MATERIAL FOR THIS TASK: Begin

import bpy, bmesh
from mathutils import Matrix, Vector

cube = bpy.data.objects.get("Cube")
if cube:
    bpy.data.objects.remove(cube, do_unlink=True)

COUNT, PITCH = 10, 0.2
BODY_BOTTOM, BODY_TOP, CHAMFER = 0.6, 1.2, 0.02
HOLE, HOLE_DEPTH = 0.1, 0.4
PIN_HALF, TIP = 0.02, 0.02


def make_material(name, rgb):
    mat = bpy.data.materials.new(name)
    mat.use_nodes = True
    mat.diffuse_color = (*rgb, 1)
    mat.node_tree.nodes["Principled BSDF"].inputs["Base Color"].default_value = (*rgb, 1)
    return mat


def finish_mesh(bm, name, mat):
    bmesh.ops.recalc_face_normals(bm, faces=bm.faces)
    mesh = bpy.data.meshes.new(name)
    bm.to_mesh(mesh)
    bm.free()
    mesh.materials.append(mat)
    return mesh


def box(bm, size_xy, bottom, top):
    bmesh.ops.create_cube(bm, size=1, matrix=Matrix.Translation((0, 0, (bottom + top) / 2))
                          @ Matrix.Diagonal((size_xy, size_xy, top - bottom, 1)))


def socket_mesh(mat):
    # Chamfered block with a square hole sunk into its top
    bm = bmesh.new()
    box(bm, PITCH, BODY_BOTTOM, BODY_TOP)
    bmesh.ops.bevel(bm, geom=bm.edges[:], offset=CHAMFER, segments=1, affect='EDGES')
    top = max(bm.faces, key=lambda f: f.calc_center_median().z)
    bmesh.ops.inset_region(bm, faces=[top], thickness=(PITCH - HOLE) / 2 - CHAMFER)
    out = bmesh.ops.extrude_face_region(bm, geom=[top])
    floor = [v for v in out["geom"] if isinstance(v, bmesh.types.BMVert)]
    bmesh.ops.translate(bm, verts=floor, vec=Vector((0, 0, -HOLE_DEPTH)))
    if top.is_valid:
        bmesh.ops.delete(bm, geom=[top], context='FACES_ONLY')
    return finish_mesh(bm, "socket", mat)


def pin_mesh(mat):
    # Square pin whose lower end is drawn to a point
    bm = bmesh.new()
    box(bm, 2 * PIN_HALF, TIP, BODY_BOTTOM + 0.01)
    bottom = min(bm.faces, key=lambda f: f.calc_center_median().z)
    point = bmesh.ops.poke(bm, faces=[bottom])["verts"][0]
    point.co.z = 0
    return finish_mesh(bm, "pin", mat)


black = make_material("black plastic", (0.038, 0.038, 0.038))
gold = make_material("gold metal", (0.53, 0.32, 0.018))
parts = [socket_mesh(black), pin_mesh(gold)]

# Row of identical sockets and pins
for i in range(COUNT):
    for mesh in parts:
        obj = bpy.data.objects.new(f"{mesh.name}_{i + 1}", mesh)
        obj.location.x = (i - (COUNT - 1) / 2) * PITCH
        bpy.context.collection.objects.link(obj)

MATERIAL FOR THIS TASK: End

• [WHAT TO WORK ON]: Quote each line of the data above exactly as written.

• [ANSWER SECTION]:
import bpy, bmesh
from mathutils import Matrix, Vector

cube = bpy.data.objects.get("Cube")
if cube:
    bpy.data.objects.remove(cube, do_unlink=True)

COUNT, PITCH = 10, 0.2
BODY_BOTTOM, BODY_TOP, CHAMFER = 0.6, 1.2, 0.02
HOLE, HOLE_DEPTH = 0.1, 0.4
PIN_HALF, TIP = 0.02, 0.02


def make_material(name, rgb):
    mat = bpy.data.materials.new(name)
    mat.use_nodes = True
    mat.diffuse_color = (*rgb, 1)
    mat.node_tree.nodes["Principled BSDF"].inputs["Base Color"].default_value = (*rgb, 1)
    return mat


def finish_mesh(bm, name, mat):
    bmesh.ops.recalc_face_normals(bm, faces=bm.faces)
    mesh = bpy.data.meshes.new(name)
    bm.to_mesh(mesh)
    bm.free()
    mesh.materials.append(mat)
    return mesh


def box(bm, size_xy, bottom, top):
    bmesh.ops.create_cube(bm, size=1, matrix=Matrix.Translation((0, 0, (bottom + top) / 2))
                          @ Matrix.Diagonal((size_xy, size_xy, top - bottom, 1)))


def socket_mesh(mat):
    # Chamfered block with a square hole sunk into its top
    bm = bmesh.new()
    box(bm, PITCH, BODY_BOTTOM, BODY_TOP)
    bmesh.ops.bevel(bm, geom=bm.edges[:], offset=CHAMFER, segments=1, affect='EDGES')
    top = max(bm.faces, key=lambda f: f.calc_center_median().z)
    bmesh.ops.inset_region(bm, faces=[top], thickness=(PITCH - HOLE) / 2 - CHAMFER)
    out = bmesh.ops.extrude_face_region(bm, geom=[top])
    floor = [v for v in out["geom"] if isinstance(v, bmesh.types.BMVert)]
    bmesh.ops.translate(bm, verts=floor, vec=Vector((0, 0, -HOLE_DEPTH)))
    if top.is_valid:
        bmesh.ops.delete(bm, geom=[top], context='FACES_ONLY')
    return finish_mesh(bm, "socket", mat)


def pin_mesh(mat):
    # Square pin whose lower end is drawn to a point
    bm = bmesh.new()
    box(bm, 2 * PIN_HALF, TIP, BODY_BOTTOM + 0.01)
    bottom = min(bm.faces, key=lambda f: f.calc_center_median().z)
    point = bmesh.ops.poke(bm, faces=[bottom])["verts"][0]
    point.co.z = 0
    return finish_mesh(bm, "pin", mat)


black = make_material("black plastic", (0.038, 0.038, 0.038))
gold = make_material("gold metal", (0.53, 0.32, 0.018))
parts = [socket_mesh(black), pin_mesh(gold)]

# Row of identical sockets and pins
for i in range(COUNT):
    for mesh in parts:
        obj = bpy.data.objects.new(f"{mesh.name}_{i + 1}", mesh)
        obj.location.x = (i - (COUNT - 1) / 2) * PITCH
        bpy.context.collection.objects.link(obj)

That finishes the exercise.